The multiplayer that no one gives a shit about.
Is it just me, or did Final Fantasy XIII's graphics get shittier?
Friday, December 21, 2012
I've been returning to my library to re-sample the best of 2012 over the past few days.
In keeping with my personal standards, this is contrary to any reasonable guidelines of common sense and productivity - I really should be playing The Walking Dead in order to get that finished before final verdicts are rendered.
I should also just go ahead and write the XCOM: Enemy Unknown review, as I'm quite sure I won't have the time to complete a campaign on hard mode. But no, I've just been backstroking through 2012's notable titles.
When I played Mass Effect 3 earlier in the year, I was struck by a game was, essentially, equal parts exploration, story development and action game. It posited a future where genre lines - RPG, first person shooter, third person action - were blurred into nothingness.
Upon returning to it, I find it doesn't compare well to the other games I have in mind for the best of the year - games that do one thing really, really well, instead of trying to do a few things and only executing at a mid-to-high range level. After ME3, I returned to Max Payne 3.
Max Payne 3 is still totally awesome, and I found myself reflecting on how the game is - deliciously - designed with an infrastructure that encourages repeat play. It has this delightful chapter select option, which simultaneously allows you to decide if you want infinite bullet time or infinite health, et cetera.
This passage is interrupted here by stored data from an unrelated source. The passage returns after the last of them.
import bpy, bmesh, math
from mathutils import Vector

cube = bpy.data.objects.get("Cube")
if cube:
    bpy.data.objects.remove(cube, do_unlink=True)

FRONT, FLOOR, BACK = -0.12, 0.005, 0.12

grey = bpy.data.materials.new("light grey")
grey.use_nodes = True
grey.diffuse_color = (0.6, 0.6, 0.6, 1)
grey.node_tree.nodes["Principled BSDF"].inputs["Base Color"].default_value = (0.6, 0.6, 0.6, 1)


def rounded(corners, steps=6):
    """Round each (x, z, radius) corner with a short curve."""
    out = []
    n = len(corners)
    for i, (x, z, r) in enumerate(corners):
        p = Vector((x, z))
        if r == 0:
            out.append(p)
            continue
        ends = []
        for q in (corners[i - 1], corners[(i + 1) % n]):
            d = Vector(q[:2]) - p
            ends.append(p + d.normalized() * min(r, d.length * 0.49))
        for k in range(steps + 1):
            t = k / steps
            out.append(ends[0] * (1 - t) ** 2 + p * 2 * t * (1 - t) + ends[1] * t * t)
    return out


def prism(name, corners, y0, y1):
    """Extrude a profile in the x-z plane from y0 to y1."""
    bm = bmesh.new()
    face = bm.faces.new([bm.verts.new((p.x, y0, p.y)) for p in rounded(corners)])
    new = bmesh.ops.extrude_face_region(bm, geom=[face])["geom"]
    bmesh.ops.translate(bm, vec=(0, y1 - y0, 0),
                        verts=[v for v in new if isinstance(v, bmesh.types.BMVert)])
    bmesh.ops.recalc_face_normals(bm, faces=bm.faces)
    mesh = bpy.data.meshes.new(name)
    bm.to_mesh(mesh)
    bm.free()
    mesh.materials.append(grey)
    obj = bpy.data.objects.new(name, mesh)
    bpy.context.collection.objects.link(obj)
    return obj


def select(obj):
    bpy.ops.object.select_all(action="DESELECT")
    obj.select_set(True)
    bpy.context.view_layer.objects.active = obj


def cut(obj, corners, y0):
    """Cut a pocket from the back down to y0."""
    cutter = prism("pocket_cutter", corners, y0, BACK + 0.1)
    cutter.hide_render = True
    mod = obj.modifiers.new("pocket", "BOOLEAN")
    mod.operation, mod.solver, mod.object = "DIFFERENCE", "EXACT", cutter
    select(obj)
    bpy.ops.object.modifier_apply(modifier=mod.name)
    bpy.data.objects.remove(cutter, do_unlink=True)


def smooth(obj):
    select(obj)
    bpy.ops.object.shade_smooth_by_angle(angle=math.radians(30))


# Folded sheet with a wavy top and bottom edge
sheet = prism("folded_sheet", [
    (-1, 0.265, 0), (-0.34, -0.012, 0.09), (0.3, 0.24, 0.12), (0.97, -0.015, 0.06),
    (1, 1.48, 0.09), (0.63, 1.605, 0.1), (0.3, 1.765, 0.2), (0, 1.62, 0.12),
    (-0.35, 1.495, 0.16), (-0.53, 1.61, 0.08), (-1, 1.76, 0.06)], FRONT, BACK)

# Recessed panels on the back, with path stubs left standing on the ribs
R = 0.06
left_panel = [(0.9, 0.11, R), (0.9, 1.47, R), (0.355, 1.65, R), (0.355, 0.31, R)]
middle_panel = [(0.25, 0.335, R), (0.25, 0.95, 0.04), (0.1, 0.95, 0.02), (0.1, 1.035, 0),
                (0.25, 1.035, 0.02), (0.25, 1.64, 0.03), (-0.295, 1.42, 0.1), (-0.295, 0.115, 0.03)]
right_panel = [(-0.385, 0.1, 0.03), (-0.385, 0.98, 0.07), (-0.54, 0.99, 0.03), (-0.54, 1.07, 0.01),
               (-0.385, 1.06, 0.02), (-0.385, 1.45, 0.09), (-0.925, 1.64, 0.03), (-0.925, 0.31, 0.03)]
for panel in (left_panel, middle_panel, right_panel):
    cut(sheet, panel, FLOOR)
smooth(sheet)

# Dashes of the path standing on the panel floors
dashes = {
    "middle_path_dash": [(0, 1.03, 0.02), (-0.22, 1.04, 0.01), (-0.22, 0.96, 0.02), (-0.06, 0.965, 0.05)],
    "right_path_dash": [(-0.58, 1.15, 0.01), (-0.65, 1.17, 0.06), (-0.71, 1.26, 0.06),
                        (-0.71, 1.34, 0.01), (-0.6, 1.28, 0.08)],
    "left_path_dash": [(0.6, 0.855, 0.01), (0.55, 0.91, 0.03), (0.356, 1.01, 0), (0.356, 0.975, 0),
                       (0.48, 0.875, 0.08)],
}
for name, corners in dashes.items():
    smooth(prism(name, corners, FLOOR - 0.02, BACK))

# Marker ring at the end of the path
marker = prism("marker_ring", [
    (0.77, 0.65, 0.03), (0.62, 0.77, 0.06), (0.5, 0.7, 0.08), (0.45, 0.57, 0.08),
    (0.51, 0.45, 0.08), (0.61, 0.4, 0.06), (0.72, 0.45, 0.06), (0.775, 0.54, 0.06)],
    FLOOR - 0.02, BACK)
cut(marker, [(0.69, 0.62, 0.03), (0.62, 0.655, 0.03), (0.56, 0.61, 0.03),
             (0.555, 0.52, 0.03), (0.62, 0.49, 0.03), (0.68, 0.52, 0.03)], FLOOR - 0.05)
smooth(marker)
It seductively beckons a return to your favorite sequences - the shootout in the office! Eee! - but man, those load times still suck.
Then I asked myself what I wanted to play next. I'm still thrilled with Persona 4 Golden on the Vita, and I got Oddworld: Stranger's Wrath HD the other day, which is proving rather interesting... and I considered returning to Darksiders II for a second sampling, but what I found I wanted to play was...
...Okami HD. And upon playing it, I find I'm comparing it to... Far Cry 3... which I am, to be honest, leaning towards for Game of the Year.
But soft! But wait! That's not cool, man. It's not cool to give a re-release GotY consideration! Is it?
What, then, about Persona 4 Golden? Should it be excluded from consideration as the best Vita game of 2012 simply because it's an up-port of a PS2 game from 2008? I don't think so - and a lot of people seem to agree and are pointing to it for the Vita GotY, perhaps because Golden is such a significant improvement over its initial incarnation. Everything in that game is sharper and more refined than its original version (except Chie's voice actress) - it really is the closest-to-perfect, most uniformly delightful Vita game of 2012.
And if it is - and we consider it as such - if the PlayStation Blog wants to give it the Vita GotY Gold Trophy..? Doesn't that suggest Okami HD should equally be considered alongside the best of the PS3's 2012 lineup?
And if so...
...2012 has had a rather large crop of great games, but very few that actually border on perfect. As much love as I have for Dishonored, Lollipop Chainsaw, XCOM, Max Payne 3 and Mass Effect 3, all of them have flaws of structure or design or presentation or technology that kind of separate them from... well, three games that are very close to perfect.
And Okami HD is one of those three.
I don't know what to do, but if Okami HD does deserve to be in the running, it makes a very, very compelling case for itself. As I suggested with Far Cry 3, this is a game that fashions a rupture in the fabric of time itself, causing minutes and hours to melt away as the player dashes through the enchanted, enchanting Nippon of ancient myth, slaying demons with wolf-fu and inky brushstrokes that explode them into delightful floral arrangements while making fantastical friends and exploring and solving ancient riddles.
And stopping in a misty wood to feed a family of hungry monkeys. 'Cause y'know, Okami.
It's easy-going and comfortable to play, it's deeply endearing, and its art direction and sountrack (omg the soundtrack) put it on par with or exceeding nearly every full release game in 2012.
I don't know what to do.